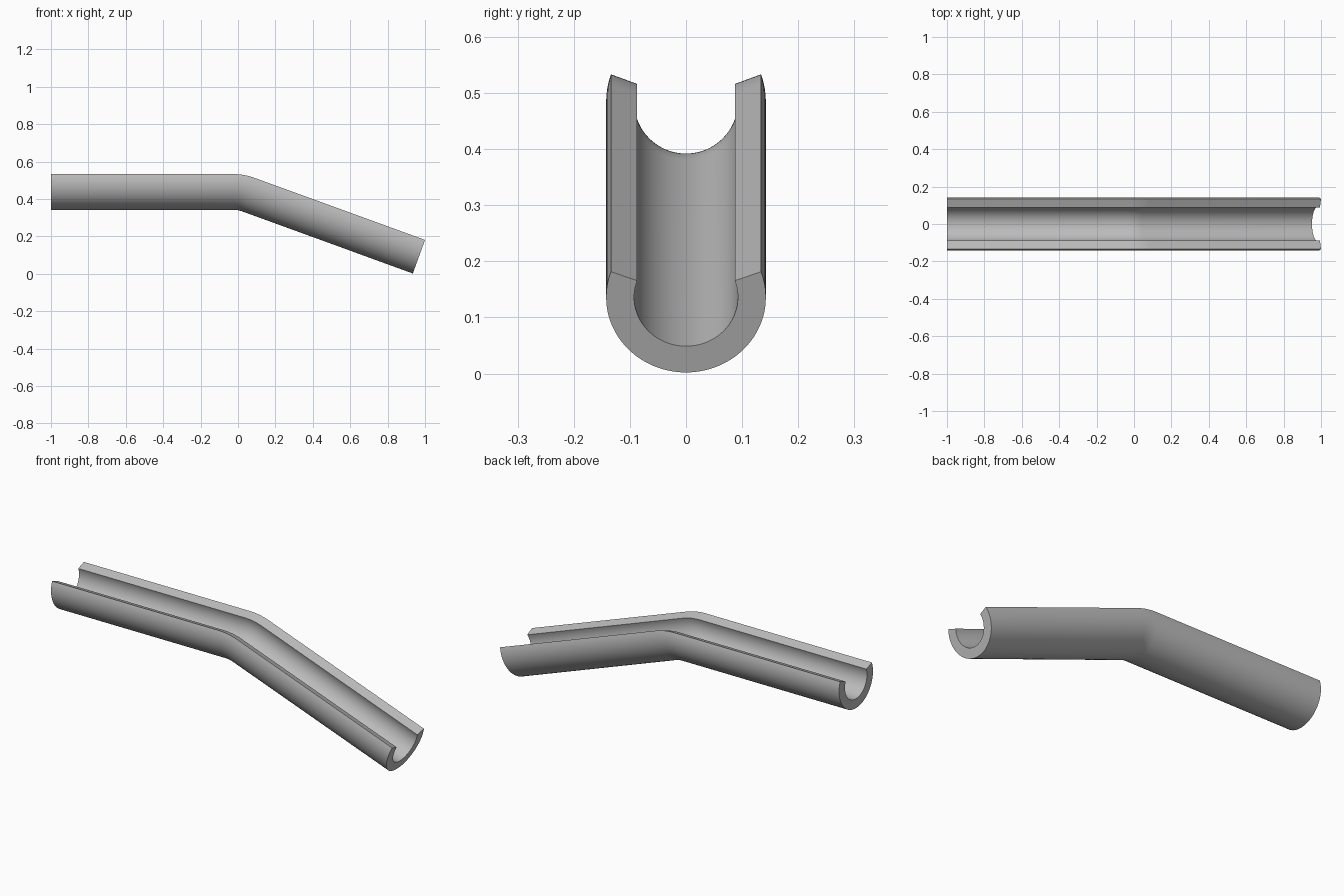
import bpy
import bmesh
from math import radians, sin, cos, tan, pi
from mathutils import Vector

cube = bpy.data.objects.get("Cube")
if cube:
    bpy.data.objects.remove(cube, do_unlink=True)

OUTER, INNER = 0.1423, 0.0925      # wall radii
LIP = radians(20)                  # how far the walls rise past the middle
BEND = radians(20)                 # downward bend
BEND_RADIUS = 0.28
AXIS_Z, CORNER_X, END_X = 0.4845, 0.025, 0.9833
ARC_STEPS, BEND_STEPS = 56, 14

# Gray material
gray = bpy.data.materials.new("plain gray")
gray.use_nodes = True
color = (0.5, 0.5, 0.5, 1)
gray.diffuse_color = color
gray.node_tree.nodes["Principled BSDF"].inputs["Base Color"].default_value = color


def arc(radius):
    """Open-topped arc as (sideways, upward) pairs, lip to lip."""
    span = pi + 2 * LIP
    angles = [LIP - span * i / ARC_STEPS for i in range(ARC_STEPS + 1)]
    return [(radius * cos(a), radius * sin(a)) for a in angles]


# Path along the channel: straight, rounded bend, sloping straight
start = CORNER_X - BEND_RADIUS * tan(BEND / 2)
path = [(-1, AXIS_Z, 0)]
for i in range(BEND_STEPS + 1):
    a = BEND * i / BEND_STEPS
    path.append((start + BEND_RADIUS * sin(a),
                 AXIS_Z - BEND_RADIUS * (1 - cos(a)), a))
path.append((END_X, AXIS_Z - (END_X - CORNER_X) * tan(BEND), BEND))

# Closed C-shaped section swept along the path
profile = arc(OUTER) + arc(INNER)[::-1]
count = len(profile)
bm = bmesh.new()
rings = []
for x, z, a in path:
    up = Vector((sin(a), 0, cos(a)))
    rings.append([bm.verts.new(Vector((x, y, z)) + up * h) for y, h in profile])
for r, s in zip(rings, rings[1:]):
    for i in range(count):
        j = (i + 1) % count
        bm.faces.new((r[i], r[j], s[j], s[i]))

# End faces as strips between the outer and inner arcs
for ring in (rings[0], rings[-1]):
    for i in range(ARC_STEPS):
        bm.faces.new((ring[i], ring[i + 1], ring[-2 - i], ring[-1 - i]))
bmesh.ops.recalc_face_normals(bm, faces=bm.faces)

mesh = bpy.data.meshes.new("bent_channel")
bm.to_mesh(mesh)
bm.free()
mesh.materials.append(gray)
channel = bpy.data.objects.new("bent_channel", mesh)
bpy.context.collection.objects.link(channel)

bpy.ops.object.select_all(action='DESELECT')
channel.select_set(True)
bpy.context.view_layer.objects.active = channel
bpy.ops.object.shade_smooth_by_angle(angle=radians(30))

ABOUT THIS EXERCISE:
Give the number of lines in this material that include the string "profile", with no other text.

WRITTEN SOLUTION:
3